Who can recall the late Stokely Carmichael's first name and not
associate it with the two most incendiary words of the 1960s, Black
The best memoirs of recent years reveal "The Way We Live Now" as well as
or better than most contemporary fiction.
Interesting Times is a curiously feeble title for an autobiography, rather as if Noam Chomsky were to write an article called "Could America Do Better?" It carries, of course, the sting
Not many people can say they changed the world and make it stick. In
Myself Among Others: A Life in Music, George Wein does.
You would hope that the passage of fifty years might have cleared the
passions that once inflamed the Rosenberg case.
Toward the end of his memoir, My Brother's Keeper, Amitai Etzioni
recounts meeting with the political consultant Dick Morris.
A reader knowing nothing of the 1990s might well come away from Sidney
Blumenthal's lengthy account of The Clinton Wars with the
impression that for eight years, Bill and Hillary Clinton
Near the end of Parallels and Paradoxes, a recent collection of
dialogues on music and society between the conductor and pianist Daniel
Barenboim, music director of the Chicago Symphony

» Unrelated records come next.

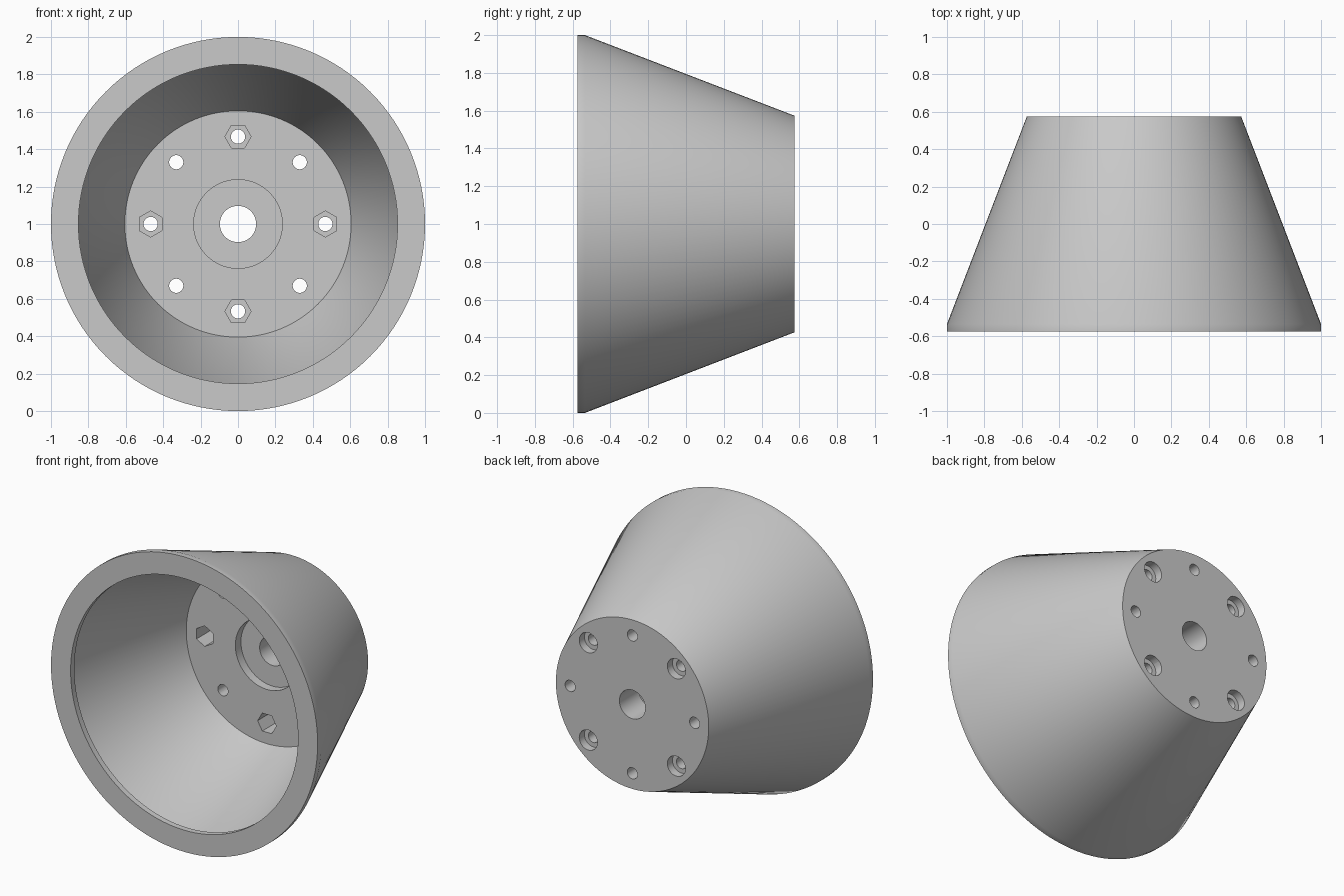
import bpy, bmesh, math
from mathutils import Matrix, Vector

cube = bpy.data.objects.get("Cube")
if cube:
    bpy.data.objects.remove(cube, do_unlink=True)

FRONT, FLOOR, BACK = -0.575, 0.31, 0.575
BOLT_RADIUS = 0.467
AXIS = Vector((0, 0, 1))


def new_object(name, bm):
    mesh = bpy.data.meshes.new(name)
    bmesh.ops.recalc_face_normals(bm, faces=bm.faces)
    bm.to_mesh(mesh)
    bm.free()
    obj = bpy.data.objects.new(name, mesh)
    bpy.context.collection.objects.link(obj)
    return obj


def bolt_cutter(name, angles, radius, y0, y1, sides):
    """Prisms along y, spaced round the bolt circle."""
    bm = bmesh.new()
    for a in angles:
        place = (Matrix.Translation(AXIS) @ Matrix.Rotation(math.radians(a), 4, "Y")
                 @ Matrix.Translation((0, (y0 + y1) / 2, BOLT_RADIUS))
                 @ Matrix.Rotation(math.radians(90), 4, "X"))
        if sides == 6:  # points lie along the tangent of the bolt circle
            place = place @ Matrix.Rotation(math.radians(90), 4, "Z")
        bmesh.ops.create_cone(bm, cap_ends=True, segments=sides, radius1=radius,
                              radius2=radius, depth=y1 - y0, matrix=place)
    obj = new_object(name, bm)
    obj.hide_render = True
    return obj


# Conical cup with an inward front lip: closed (radius, y) profile turned about y
profile = [(1.0, FRONT), (1.0, -0.535), (0.573, BACK), (0.097, BACK),
           (0.097, FLOOR + 0.06), (0.237, FLOOR + 0.06), (0.237, FLOOR),
           (0.605, FLOOR), (0.925, -0.51), (0.925, -0.535),
           (0.853, -0.535), (0.853, FRONT)]
bm = bmesh.new()
verts = [bm.verts.new((r, y, 1)) for r, y in profile]
edges = [bm.edges.new((v, verts[i - 1])) for i, v in enumerate(verts)]
bmesh.ops.spin(bm, geom=verts + edges, cent=AXIS, axis=(0, 1, 0),
               angle=math.tau, steps=128, use_merge=True)
bmesh.ops.remove_doubles(bm, verts=bm.verts, dist=0.0001)
cup = new_object("conical_cup", bm)

# Nut pockets in front, counterbores behind, and through holes for all
square = range(0, 360, 90)
diagonal = range(45, 360, 90)
cutters = [
    bolt_cutter("nut_pocket_cutter", square, 0.07, FLOOR - 0.1, FLOOR + 0.16, 6),
    bolt_cutter("counterbore_cutter", diagonal, 0.068, BACK - 0.055, BACK + 0.1, 32),
    bolt_cutter("bolt_hole_cutter", range(0, 360, 45), 0.038, FLOOR - 0.15, BACK + 0.15, 32),
]
bpy.context.view_layer.objects.active = cup
for cutter in cutters:
    mod = cup.modifiers.new(cutter.name, "BOOLEAN")
    mod.operation = "DIFFERENCE"
    mod.solver = "EXACT"
    mod.object = cutter
    bpy.ops.object.modifier_apply(modifier=mod.name)
    bpy.data.objects.remove(cutter, do_unlink=True)

# Single grey finish
grey = bpy.data.materials.new("plain_grey")
grey.use_nodes = True
colour = (0.59, 0.59, 0.59, 1)
grey.diffuse_color = colour
grey.node_tree.nodes["Principled BSDF"].inputs["Base Color"].default_value = colour
cup.data.materials.clear()
cup.data.materials.append(grey)

bpy.ops.object.select_all(action="DESELECT")
cup.select_set(True)
bpy.ops.object.shade_smooth_by_angle(angle=math.radians(30))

Steal this book.
This essay is excerpted from E.L. Doctorow's new book, Reporting
the Universe (Harvard).